Rove either forgot that the first time Bush invoked executive privilege it was in regards to Justice Department internal documents, or was being deliberately deceptive. In December 2001 the New York Times reported:
President Bush invoked executive privilege today for the first time in his administration to block a Congressional committee trying to review documents about a decades-long scandal involving F.B.I. misuse of mob informants in Boston. His order also denied the committee access to internal Justice Department deliberations about President Bill Clinton's fund-raising tactics.
As noted by law professor Peter Shane, an expert on the separation of powers, executive privilege routinely encompasses "documents generated anywhere in the executive branch":
Executive privilege is really an umbrella concept that encompasses a variety of privileges. History's most famous claim of executive privilege -- President Richard Nixon's unsuccessful attempt to withhold the "Watergate tapes" -- was an example of "presidential privacy" privilege. That privilege covers executive communications when the president is involved.The executive branch, however, historically claims a much broader privilege, the so-called "deliberative privilege."Deliberative privilege aims to protect documents generated anywhere in the executive branch that embody only the executive's internal deliberations, not final policy decisions. The current dispute involves "deliberative privilege."
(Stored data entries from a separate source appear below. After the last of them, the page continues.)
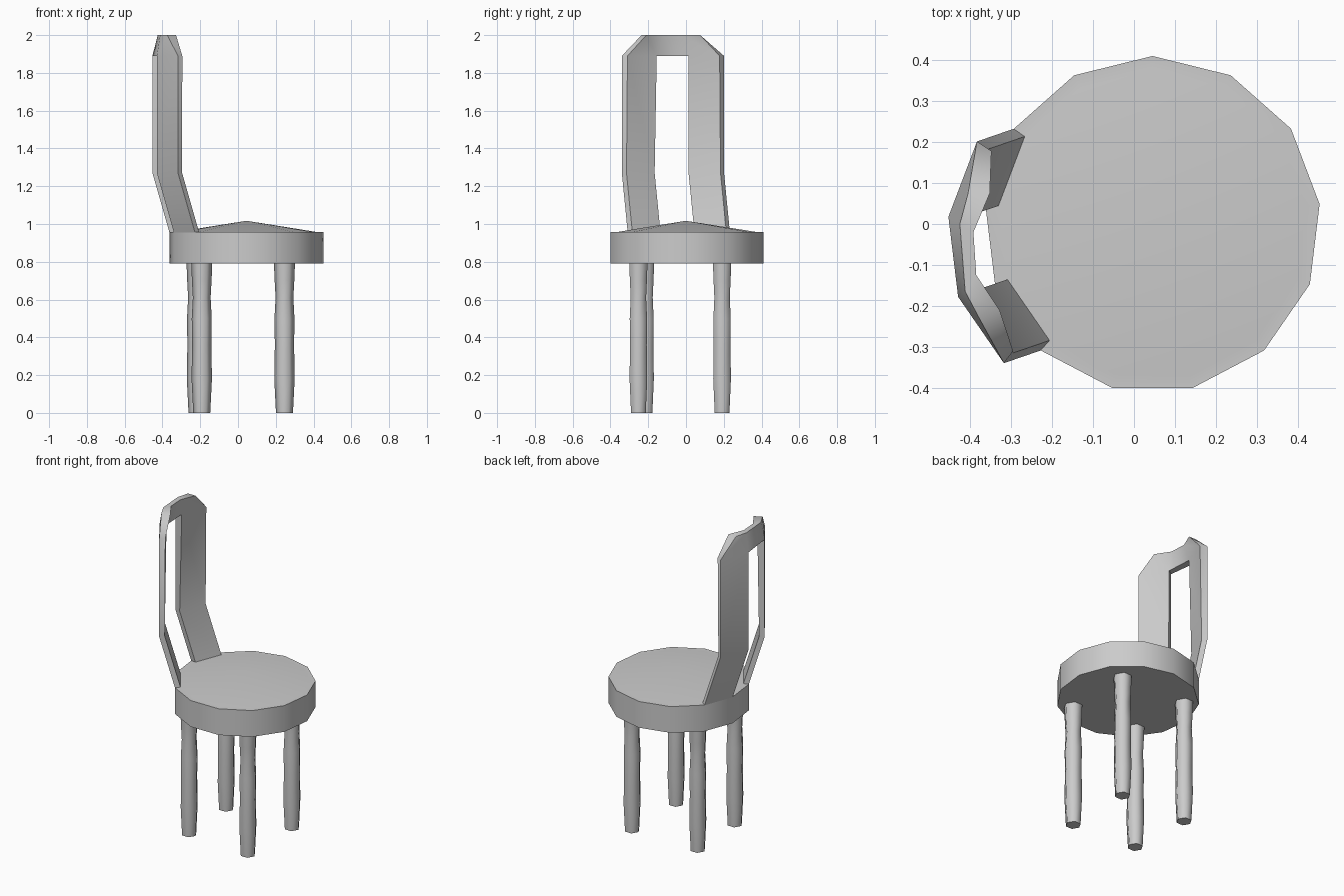
import bpy, bmesh
from math import cos, sin, pi, radians

if "Cube" in bpy.data.objects:
    bpy.data.objects.remove(bpy.data.objects["Cube"])

SIDES = 13
CX, CY = 0.045, -0.001
R_OUT, R_IN = 0.411, 0.378


def rim(k, r, dx=0.0, dy=0.0):
    """Point k on the seat polygon, optionally shifted."""
    a = pi / 2 + 2 * pi * k / SIDES
    return (CX + r * cos(a) + dx, CY + r * sin(a) + dy)


def finish(bm, name, angle):
    bmesh.ops.recalc_face_normals(bm, faces=bm.faces)
    mesh = bpy.data.meshes.new(name)
    bm.to_mesh(mesh)
    bm.free()
    ob = bpy.data.objects.new(name, mesh)
    bpy.context.collection.objects.link(ob)
    bpy.ops.object.select_all(action='DESELECT')
    bpy.context.view_layer.objects.active = ob
    ob.select_set(True)
    bpy.ops.object.shade_smooth_by_angle(angle=radians(angle))
    return ob


def bridge(bm, a, b):
    n = len(a)
    for i in range(n):
        bm.faces.new((a[i], a[(i + 1) % n], b[(i + 1) % n], b[i]))


# Seat: thirteen-sided disc with a flat rim and a shallow conical top
bm = bmesh.new()
rings = [[bm.verts.new((*rim(k, r), z)) for k in range(SIDES)]
         for r, z in ((R_OUT, 0.79), (R_OUT, 0.957), (R_IN, 0.957))]
bm.faces.new(rings[0])
bridge(bm, rings[0], rings[1])
bridge(bm, rings[1], rings[2])
apex = bm.verts.new((CX, CY, 1.017))
for i in range(SIDES):
    bm.faces.new((rings[2][i], rings[2][(i + 1) % SIDES], apex))
finish(bm, "seat", 50)

# Legs: slightly uneven hexagonal posts
LEG_PROFILE = [(0.0, 0.045), (0.18, 0.054), (0.36, 0.051), (0.50, 0.053),
               (0.61, 0.047), (0.70, 0.052), (0.80, 0.056)]


def leg(name, x, y):
    bm = bmesh.new()
    rings = [[bm.verts.new((x + r * cos(pi * i / 3), y + r * sin(pi * i / 3), z))
              for i in range(6)] for z, r in LEG_PROFILE]
    bm.faces.new(rings[0])
    bm.faces.new(rings[-1])
    for a, b in zip(rings, rings[1:]):
        bridge(bm, a, b)
    finish(bm, name, 65)


leg("front_right_leg", 0.246, -0.252)
leg("front_left_leg", -0.192, -0.217)
leg("back_right_leg", 0.246, 0.191)
leg("back_left_leg", -0.217, 0.191)

# Backrest: two posts raised from the rim and leaning out, joined by a crown
STATIONS = (2, 3, 4, 5)
LEAN = (-0.09, -0.031)
bend_out = [rim(k, R_OUT, *LEAN) for k in STATIONS]
bend_in = [rim(k, R_IN, *LEAN) for k in STATIONS]
shoulder_in = [(-0.348, 0.178), (-0.405, 0.012), (-0.395, -0.155), (-0.295, -0.310)]
crown_out = [(-0.405, 0.075), (-0.425, 0.0), (-0.412, -0.165), (-0.375, -0.235)]
crown_in = [(-0.352, 0.075), (-0.392, -0.02), (-0.385, -0.125), (-0.328, -0.21)]
levels = [
    (0.955, [rim(k, R_OUT) for k in STATIONS], [rim(k, R_IN) for k in STATIONS]),
    (1.27, bend_out, bend_in),
    (1.89, bend_out, shoulder_in),
    (2.0, crown_out, crown_in),
]
bm = bmesh.new()
grid = [[[bm.verts.new((*p, z)) for p in side] for side in (outer, inner)]
        for z, outer, inner in levels]
# Solid cells as (level, panel); the middle panel is open below the crown
cells = {(l, p) for l in range(3) for p in range(3) if p != 1 or l == 2}
for l, p in cells:
    for s in (0, 1):
        bm.faces.new((grid[l][s][p], grid[l][s][p + 1],
                      grid[l + 1][s][p + 1], grid[l + 1][s][p]))
    for d in (0, 1):
        if (l, p - 1 + 2 * d) not in cells:
            q = p + d
            bm.faces.new((grid[l][0][q], grid[l][1][q],
                          grid[l + 1][1][q], grid[l + 1][0][q]))
        if (l - 1 + 2 * d, p) not in cells:
            m = l + d
            bm.faces.new((grid[m][0][p], grid[m][0][p + 1],
                          grid[m][1][p + 1], grid[m][1][p]))
finish(bm, "backrest", 50)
During his appearance, Rove also ran with the latest right-wing conspiracy, suggesting that Obama's assertion of executive privilege indicates that he was involved in Fast and Furious while the operation was ongoing. Media Matters has previously noted that these claims are false. The president asserted executive privilege only over documents created after the failed operation was ended.